Can a consumer who bought a defective automobile be required to waive the right to bring a lawsuit under the New Jersey Lemon Law?
All too often, consumer contracts make it hard for purchasers to bring an action for fraud, breach of contract or other wrongdoing by a seller. When buying a new or used automobile, consumers are sometimes required to waive their rights to file a lawsuit and instead must accept provisions forcing them to resolve disputes through arbitration.
A recent New Jersey bill would change that. The proposed amendment to the state's Truth-in-Consumer Contract, Warranty and Notice Act would bar consumer contracts from limiting a consumer's right to sue without the consumer's permission.
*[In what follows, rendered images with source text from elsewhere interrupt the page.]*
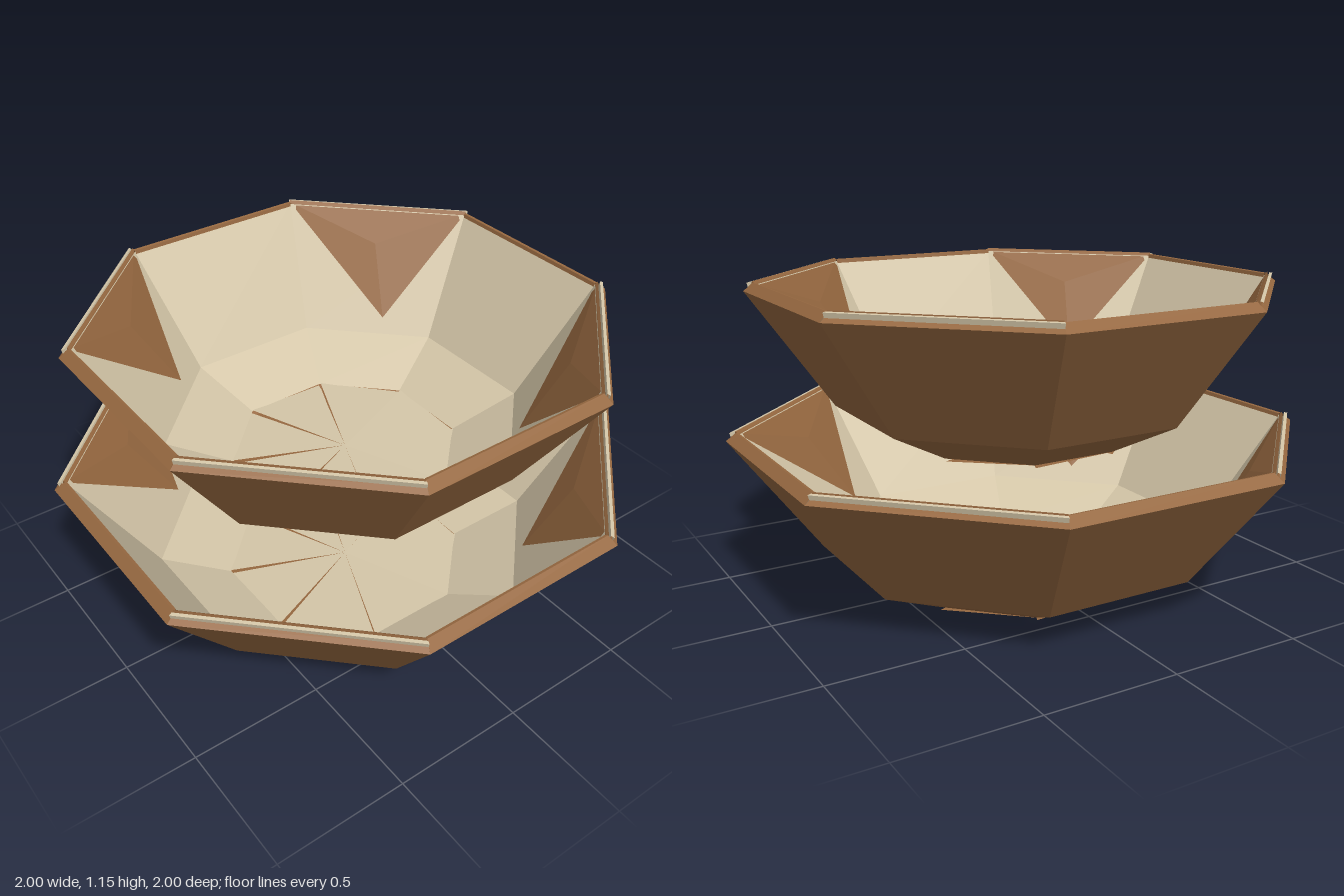
import * as THREE from 'three';

const BROWN = 0x966840, CREAM = 0xd4c6a8;
const AXIS = [0, 2, 4, 6], DIAGONAL = [1, 3, 5, 7], ALL = [0, 1, 2, 3, 4, 5, 6, 7];
const STEP = Math.PI / 4;

// point on an octagon of the given apothem, at angle a (0 = front)
function corner(apothem, y, a) {
  const r = apothem / Math.cos(STEP / 2);
  return [r * Math.sin(a), y, r * Math.cos(a)];
}

function paper(name, triangles, color) {
  const g = new THREE.BufferGeometry();
  g.setAttribute('position', new THREE.Float32BufferAttribute(triangles.flat(2), 3));
  g.computeVertexNormals();
  const mesh = new THREE.Mesh(g, new THREE.MeshStandardMaterial({ color, flatShading: true, side: THREE.DoubleSide }));
  mesh.name = name;
  return mesh;
}

// sweep an [apothem, y] profile along chosen octagon sides
function panels(name, profile, sides, color) {
  const tris = [];
  for (const k of sides) {
    const a0 = (k - 0.5) * STEP, a1 = (k + 0.5) * STEP;
    for (let i = 0; i + 1 < profile.length; i++) {
      const [p, q] = [profile[i], profile[i + 1]];
      const a = corner(...p, a0), b = corner(...p, a1), c = corner(...q, a1), d = corner(...q, a0);
      tris.push([a, b, c], [a, c, d]);
    }
  }
  return paper(name, tris, color);
}

// pleated base: eight tilted wedges with hairline slits between them
function pleats(name, apothem, y, up, color) {
  const tris = ALL.map((k) => {
    const c = [0, y + 0.006, 0];
    const a = corner(apothem, y, (k - 0.5) * STEP + 0.008);
    const b = corner(apothem, y + 0.01, (k + 0.5) * STEP - 0.008);
    return up ? [c, a, b] : [c, b, a];
  });
  return paper(name, tris, color);
}

// folded corner flaps, repeated at quarter turns
function cornerFlaps() {
  const group = new THREE.Group();
  group.name = 'cornerFlaps';
  const a = corner(0.962, 0.598, STEP * 0.5), b = corner(0.962, 0.598, STEP * 1.5);
  const tip = [0.45, 0.22, 0.545], crease = [0.61, 0.478, 0.62];
  for (let i = 0; i < 4; i++) {
    const flap = paper('cornerFlap', [[b, a, crease], [a, tip, crease], [tip, b, crease]], BROWN);
    flap.rotation.y = i * Math.PI / 2;
    group.add(flap);
  }
  return group;
}

function bowl(name) {
  const g = new THREE.Group();
  g.name = name;
  g.add(
    // shell
    panels('outerWall', [[0.43, 0.01], [0.69, 0.14], [1, 0.57]], ALL, BROWN),
    panels('innerWall', [[0.957, 0.592], [0.68, 0.155], [0.434, 0.03]], ALL, CREAM),
    pleats('outerBase', 0.43, 0, false, BROWN),
    pleats('innerBase', 0.436, 0.022, true, CREAM),
    // rim: plain folded edge on the square sides, layered edge on the corners
    panels('squareRim', [[1, 0.57], [0.965, 0.6], [0.955, 0.598], [0.95, 0.575]], AXIS, BROWN),
    panels('cornerRim', [[1, 0.57], [0.978, 0.586], [0.962, 0.58]], DIAGONAL, BROWN),
    panels('cornerRimLining', [[0.982, 0.582], [0.987, 0.6], [0.975, 0.602], [0.97, 0.585]], DIAGONAL, CREAM),
    panels('flapEdge', [[0.97, 0.585], [0.967, 0.605], [0.958, 0.597]], DIAGONAL, BROWN),
    cornerFlaps()
  );
  return g;
}

export function createModel() {
  const model = new THREE.Group();
  model.name = 'stackedPaperBowls';
  const lower = bowl('lowerBowl');
  const upper = bowl('upperBowl');
  upper.scale.set(0.91, 1, 0.91);
  upper.position.y = 0.55;
  model.add(lower, upper);
  return model;
}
Among other rights that could not be waived or limited in a consumer contract under the proposed bill, consumers would retain their right to bring lawsuits under the New Jersey Lemon Law, the Consumer Fraud Act and other federal and state consumer protection statutes.
The new law would penalize stores and dealers that give consumers contracts that obligate the consumer to waive his or her legal rights. The contract could be deemed void and, in addition to damages and lawyers' fees, the violator would have to pay the consumer $100.
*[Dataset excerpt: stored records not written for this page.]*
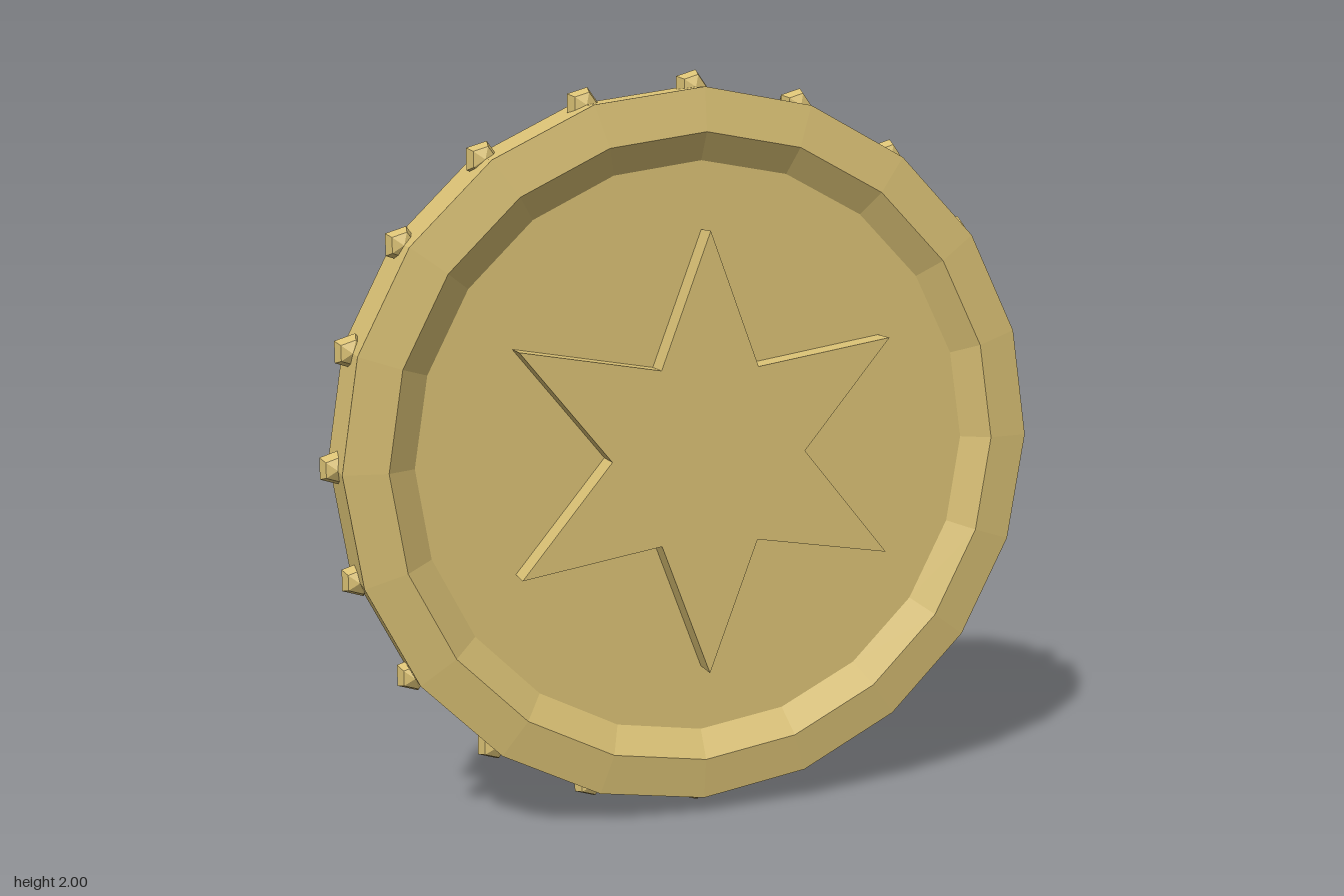
import * as THREE from 'three';

const SIDES = 20;
const RIM_RADIUS = 0.954;
const STUD_RADIUS = 0.048;

export function createModel() {
  const model = new THREE.Group();
  model.name = 'coin';
  const gold = new THREE.MeshStandardMaterial({ color: 0xd9c074, flatShading: true });
  gold.name = 'gold';

  const add = (geometry, name, parent) => {
    const mesh = new THREE.Mesh(geometry, gold);
    mesh.name = name;
    parent.add(mesh);
    return mesh;
  };

  // all parts are built around the coin's centre
  const coin = new THREE.Group();
  coin.name = 'coinParts';
  coin.position.set(-0.0046, 1, 0);
  model.add(coin);

  // disc with a raised rim and a dished face on both sides
  const half = [[0, 0.088], [0.767, 0.088], [0.84, 0.132], [RIM_RADIUS, 0.117]];
  const profile = [
    ...half.map(([r, h]) => new THREE.Vector2(r, -h)),
    ...half.slice().reverse().map(([r, h]) => new THREE.Vector2(r, h)),
  ];
  add(new THREE.LatheGeometry(profile, SIDES).rotateX(Math.PI / 2), 'disc', coin);

  // six-pointed star standing proud of both faces
  const points = [];
  for (let i = 0; i < 12; i++) {
    const a = Math.PI / 2 + (i * Math.PI) / 6;
    const r = i % 2 ? 0.268 : 0.589;
    points.push(new THREE.Vector2(r * Math.cos(a), r * Math.sin(a)));
  }
  const starGeometry = new THREE.ExtrudeGeometry(new THREE.Shape(points), {
    depth: 0.324, bevelEnabled: false,
  }).translate(0, 0, -0.162);
  add(starGeometry, 'star', coin);

  // faceted studs at the corners of the rim, all facing the same way
  const studs = new THREE.Group();
  studs.name = 'studs';
  coin.add(studs);
  const studGeometry = new THREE.SphereGeometry(STUD_RADIUS, 5, 4)
    .rotateY(Math.PI).rotateX(Math.PI / 2);
  for (let i = 0; i < SIDES; i++) {
    const a = (i / SIDES) * Math.PI * 2;
    add(studGeometry, 'stud', studs)
      .position.set(RIM_RADIUS * Math.cos(a), RIM_RADIUS * Math.sin(a), 0);
  }

  return model;
}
Business groups oppose the bill claiming that it violates the Federal Arbitration Act and is unenforceable. Pro-consumer groups, however, support the bill, noting the growing practice of car dealerships and other companies to force consumers into arbitration to settle claims over defective cars and "lemons." Consumers who are able to avoid arbitration and avail themselves of the New Jersey Lemon Law may get a more favorable outcome.
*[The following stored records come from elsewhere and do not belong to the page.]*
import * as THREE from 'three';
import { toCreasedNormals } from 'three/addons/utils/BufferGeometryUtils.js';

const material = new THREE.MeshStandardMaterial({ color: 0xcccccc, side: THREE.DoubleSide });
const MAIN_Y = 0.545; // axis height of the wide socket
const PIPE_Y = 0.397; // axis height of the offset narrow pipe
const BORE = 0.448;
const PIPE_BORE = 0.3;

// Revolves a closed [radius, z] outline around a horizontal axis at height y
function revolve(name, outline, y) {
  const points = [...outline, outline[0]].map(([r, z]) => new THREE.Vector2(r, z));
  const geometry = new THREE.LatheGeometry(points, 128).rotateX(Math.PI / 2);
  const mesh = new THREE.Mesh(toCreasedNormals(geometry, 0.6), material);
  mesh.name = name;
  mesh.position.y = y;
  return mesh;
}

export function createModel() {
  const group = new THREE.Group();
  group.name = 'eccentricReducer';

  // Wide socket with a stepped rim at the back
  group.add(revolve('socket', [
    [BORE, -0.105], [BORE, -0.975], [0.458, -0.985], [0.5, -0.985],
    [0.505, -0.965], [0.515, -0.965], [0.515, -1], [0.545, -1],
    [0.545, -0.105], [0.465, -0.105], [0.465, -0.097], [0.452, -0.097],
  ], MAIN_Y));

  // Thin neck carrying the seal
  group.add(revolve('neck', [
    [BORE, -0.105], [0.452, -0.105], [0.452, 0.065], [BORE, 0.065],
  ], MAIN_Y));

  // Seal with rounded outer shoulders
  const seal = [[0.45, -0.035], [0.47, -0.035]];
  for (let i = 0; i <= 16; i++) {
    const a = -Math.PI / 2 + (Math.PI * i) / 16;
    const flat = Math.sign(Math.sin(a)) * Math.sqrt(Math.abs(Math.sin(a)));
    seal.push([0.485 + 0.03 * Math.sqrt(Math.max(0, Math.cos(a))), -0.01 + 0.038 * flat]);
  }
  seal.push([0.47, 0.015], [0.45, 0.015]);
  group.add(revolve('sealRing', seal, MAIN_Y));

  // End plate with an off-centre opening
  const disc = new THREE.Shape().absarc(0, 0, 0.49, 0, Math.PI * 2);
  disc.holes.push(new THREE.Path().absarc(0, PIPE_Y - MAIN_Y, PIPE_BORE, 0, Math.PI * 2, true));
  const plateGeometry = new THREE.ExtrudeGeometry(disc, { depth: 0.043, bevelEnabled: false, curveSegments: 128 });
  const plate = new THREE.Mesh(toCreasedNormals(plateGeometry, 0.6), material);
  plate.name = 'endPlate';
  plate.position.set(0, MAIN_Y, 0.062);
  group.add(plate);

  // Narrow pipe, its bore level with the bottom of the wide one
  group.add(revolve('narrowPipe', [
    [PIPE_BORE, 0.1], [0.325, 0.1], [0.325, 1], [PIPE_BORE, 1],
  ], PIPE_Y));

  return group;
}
A skilled Lemon Law can successfully guide you through lemon law, breach of warranty and fraud cases in Pennsylvania and New Jersey. Contact us today at (888)830-1474 to learn more.